**Problem to work on**
Return exactly the span of lines in the following data that opens with the line containing "of the slab" and closes with the line containing "const model = new THREE.Group();". Include nothing else.

--*--

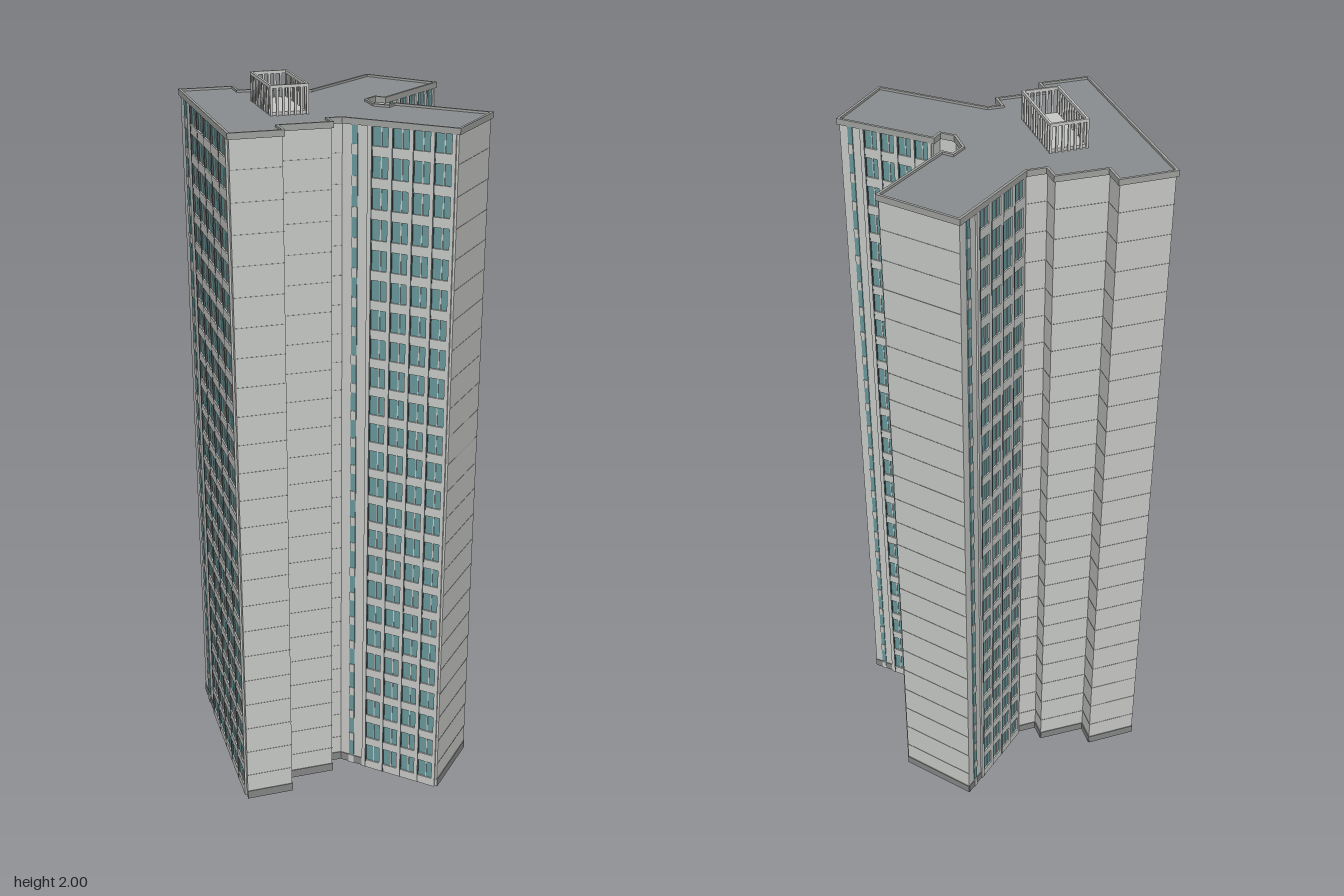
import * as THREE from 'three';
import { mergeGeometries } from 'three/addons/utils/BufferGeometryUtils.js';

const paint = (name, color) => Object.assign(new THREE.MeshStandardMaterial({ color }), { name });

// Footprint corners as [x, z], walked from the front right-hand end of the slab
const PLAN = [
  [-0.425, 0.208], [0.13, 0.415], [0.18, 0.282], [0.125, 0.262], [0.175, 0.132], [0.13, 0.115],
  [0.143, 0.083], [0.422, -0.06], [0.322, -0.26], [0.075, -0.138], [0.09, -0.107], [0.057, -0.09],
  [-0.003, -0.112], [-0.018, -0.152], [0.01, -0.163], [-0.08, -0.42], [-0.298, -0.343],
  [-0.203, -0.073], [-0.22, -0.027], [-0.265, -0.042], [-0.315, 0.085], [-0.372, 0.064],
];
const WINDOW_WALLS = { 0: 5, 6: 4, 8: 4, 14: 4, 16: 4 }; // edge index: number of bays
const FLOORS = 24, TOP = 1.92, STEP = TOP / FLOORS, INSET = 0.005;

// Moves every corner inwards by d, keeping the walls parallel
function inset(points, d) {
  const n = points.length;
  return points.map((p, i) => {
    const a = points[(i + n - 1) % n], b = points[(i + 1) % n];
    const u = new THREE.Vector2(p[0] - a[0], p[1] - a[1]).normalize();
    const v = new THREE.Vector2(b[0] - p[0], b[1] - p[1]).normalize();
    const k = d / (1 + u.dot(v));
    return [p[0] + k * (u.y + v.y), p[1] - k * (u.x + v.x)];
  });
}

function slab(points, y, height, hole) {
  const vec = (list) => list.map(([x, z]) => new THREE.Vector2(x, -z));
  const shape = new THREE.Shape(vec(points));
  if (hole) shape.holes.push(new THREE.Path(vec(hole)));
  const g = new THREE.ExtrudeGeometry(shape, { depth: height, bevelEnabled: false });
  return g.rotateX(-Math.PI / 2).translate(0, y, 0);
}

// Box given by its limits on each axis
function block(x0, x1, y0, y1, z0, z1) {
  return new THREE.BoxGeometry(x1 - x0, y1 - y0, z1 - z0)
    .translate((x0 + x1) / 2, (y0 + y1) / 2, (z0 + z1) / 2);
}

export function createModel() {
  const wall = paint('pale concrete', 0xc8cac7);
  const roofGrey = paint('roof grey', 0x8a8e91);
  const glass = paint('teal glass', 0x68989b);
  const dark = paint('dark recess', 0x4f5657);
  const base = paint('plinth grey', 0x858786);
  const joint = paint('joint grey', 0xa0a29f);

  const model = new THREE.Group();
  model.name = 'towerBlock';
  const add = (parent, name, geometry, material) => {
    const mesh = new THREE.Mesh(Array.isArray(geometry) ? mergeGeometries(geometry) : geometry, material);
    mesh.name = name;
    parent.add(mesh);
  };

  // Main body, roof and parapet
  const core = inset(PLAN, INSET);
  add(model, 'body', slab(core, 0, TOP, null), wall);
  add(model, 'roof', slab(core, TOP, 0.004, null), roofGrey);
  add(model, 'parapet', slab(PLAN, TOP - 0.006, 0.016, inset(PLAN, 0.007)), joint);

  // Each wall is dressed in its own frame: x along the wall, z outwards
  core.forEach((p, i) => {
    const q = core[(i + 1) % core.length];
    const length = Math.hypot(q[0] - p[0], q[1] - p[1]);
    const side = new THREE.Group();
    side.position.set(p[0], 0, p[1]);
    side.rotation.y = -Math.atan2(q[1] - p[1], q[0] - p[0]);
    model.add(side);

    const bays = WINDOW_WALLS[i];
    if (!bays) {
      side.name = 'blankWall';
      add(side, 'plinth', block(0, length, 0, 0.025, 0, 0.002), base);
      const joints = [];
      for (let f = 1; f < FLOORS; f++) {
        joints.push(block(0, length, f * STEP - 0.0008, f * STEP + 0.0008, 0, 0.0008));
      }
      add(side, 'floorJoints', joints, joint);
      return;
    }

    side.name = 'windowWall';
    const start = 0.245 * length, end = 0.965 * length, bay = (end - start) / bays;
    const n0 = 0.09 * length, n1 = 0.14 * length;
    add(side, 'plinth', block(0, start, 0, 0.025, 0, 0.002), base);
    add(side, 'glazing', [
      block(start, end, 0.006, TOP - 0.006, 0, 0.001),
      block(n0, n1, 0.03, TOP - 0.006, 0, 0.0025),
    ], glass);

    // Floor bands, thin transoms and piers over the glazing
    const bands = [], piers = [], fins = [];
    for (let f = 0; f < FLOORS; f++) {
      const y = f * STEP;
      bands.push(block(start, end, y, y + 0.026, 0, 0.005));
      bands.push(block(n0, n1, y, y + 0.026, 0, 0.004));
    }
    for (let b = 0; b <= bays; b++) {
      const x = start + b * bay;
      piers.push(block(x - 0.005, x + 0.005, 0, TOP - 0.006, 0, 0.005));
      if (b < bays) {
        piers.push(block(x + bay * 0.55, x + bay * 0.55 + 0.003, 0, TOP - 0.006, 0, 0.003));
        fins.push(block(x + 0.005, x + 0.0085, 0, TOP - 0.006, 0, 0.0055));
      }
    }
    add(side, 'floorBands', bands, wall);
    add(side, 'piers', piers, wall);
    add(side, 'recessLines', fins, dark);
  });

  // Rooftop enclosure: pad, slatted screen and top ring
  const crown = new THREE.Group();
  crown.name = 'roofEnclosure';
  crown.position.set(-0.076, TOP, 0.119);
  crown.rotation.y = -0.358;
  model.add(crown);
  const W = 0.105, D = 0.05, T = 0.006, H = 0.08;
  add(crown, 'pad', block(-W + T, W - T, 0, 0.012, -D + T, D - T), wall);
  const screen = [];
  for (const s of [-1, 1]) {
    const z = s * (D - T / 2), x = s * (W - T / 2);
    screen.push(block(-W, W, H - 0.008, H, z - T / 2, z + T / 2));
    screen.push(block(x - T / 2, x + T / 2, H - 0.008, H, -D + T, D - T));
    for (let k = 0; k <= 12; k++) {
      const px = -W + T / 2 + (k / 12) * (2 * W - T);
      screen.push(block(px - T / 2, px + T / 2, 0, H - 0.008, z - T / 2, z + T / 2));
    }
    for (let k = 1; k < 6; k++) {
      const pz = -D + T / 2 + (k / 6) * (2 * D - T);
      screen.push(block(x - T / 2, x + T / 2, 0, H - 0.008, pz - T / 2, pz + T / 2));
    }
  }
  add(crown, 'screen', screen, wall);
  return model;
}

--*--

**Solution**
// Footprint corners as [x, z], walked from the front right-hand end of the slab
const PLAN = [
  [-0.425, 0.208], [0.13, 0.415], [0.18, 0.282], [0.125, 0.262], [0.175, 0.132], [0.13, 0.115],
  [0.143, 0.083], [0.422, -0.06], [0.322, -0.26], [0.075, -0.138], [0.09, -0.107], [0.057, -0.09],
  [-0.003, -0.112], [-0.018, -0.152], [0.01, -0.163], [-0.08, -0.42], [-0.298, -0.343],
  [-0.203, -0.073], [-0.22, -0.027], [-0.265, -0.042], [-0.315, 0.085], [-0.372, 0.064],
];
const WINDOW_WALLS = { 0: 5, 6: 4, 8: 4, 14: 4, 16: 4 }; // edge index: number of bays
const FLOORS = 24, TOP = 1.92, STEP = TOP / FLOORS, INSET = 0.005;

// Moves every corner inwards by d, keeping the walls parallel
function inset(points, d) {
  const n = points.length;
  return points.map((p, i) => {
    const a = points[(i + n - 1) % n], b = points[(i + 1) % n];
    const u = new THREE.Vector2(p[0] - a[0], p[1] - a[1]).normalize();
    const v = new THREE.Vector2(b[0] - p[0], b[1] - p[1]).normalize();
    const k = d / (1 + u.dot(v));
    return [p[0] + k * (u.y + v.y), p[1] - k * (u.x + v.x)];
  });
}

function slab(points, y, height, hole) {
  const vec = (list) => list.map(([x, z]) => new THREE.Vector2(x, -z));
  const shape = new THREE.Shape(vec(points));
  if (hole) shape.holes.push(new THREE.Path(vec(hole)));
  const g = new THREE.ExtrudeGeometry(shape, { depth: height, bevelEnabled: false });
  return g.rotateX(-Math.PI / 2).translate(0, y, 0);
}

// Box given by its limits on each axis
function block(x0, x1, y0, y1, z0, z1) {
  return new THREE.BoxGeometry(x1 - x0, y1 - y0, z1 - z0)
    .translate((x0 + x1) / 2, (y0 + y1) / 2, (z0 + z1) / 2);
}

export function createModel() {
  const wall = paint('pale concrete', 0xc8cac7);
  const roofGrey = paint('roof grey', 0x8a8e91);
  const glass = paint('teal glass', 0x68989b);
  const dark = paint('dark recess', 0x4f5657);
  const base = paint('plinth grey', 0x858786);
  const joint = paint('joint grey', 0xa0a29f);

  const model = new THREE.Group();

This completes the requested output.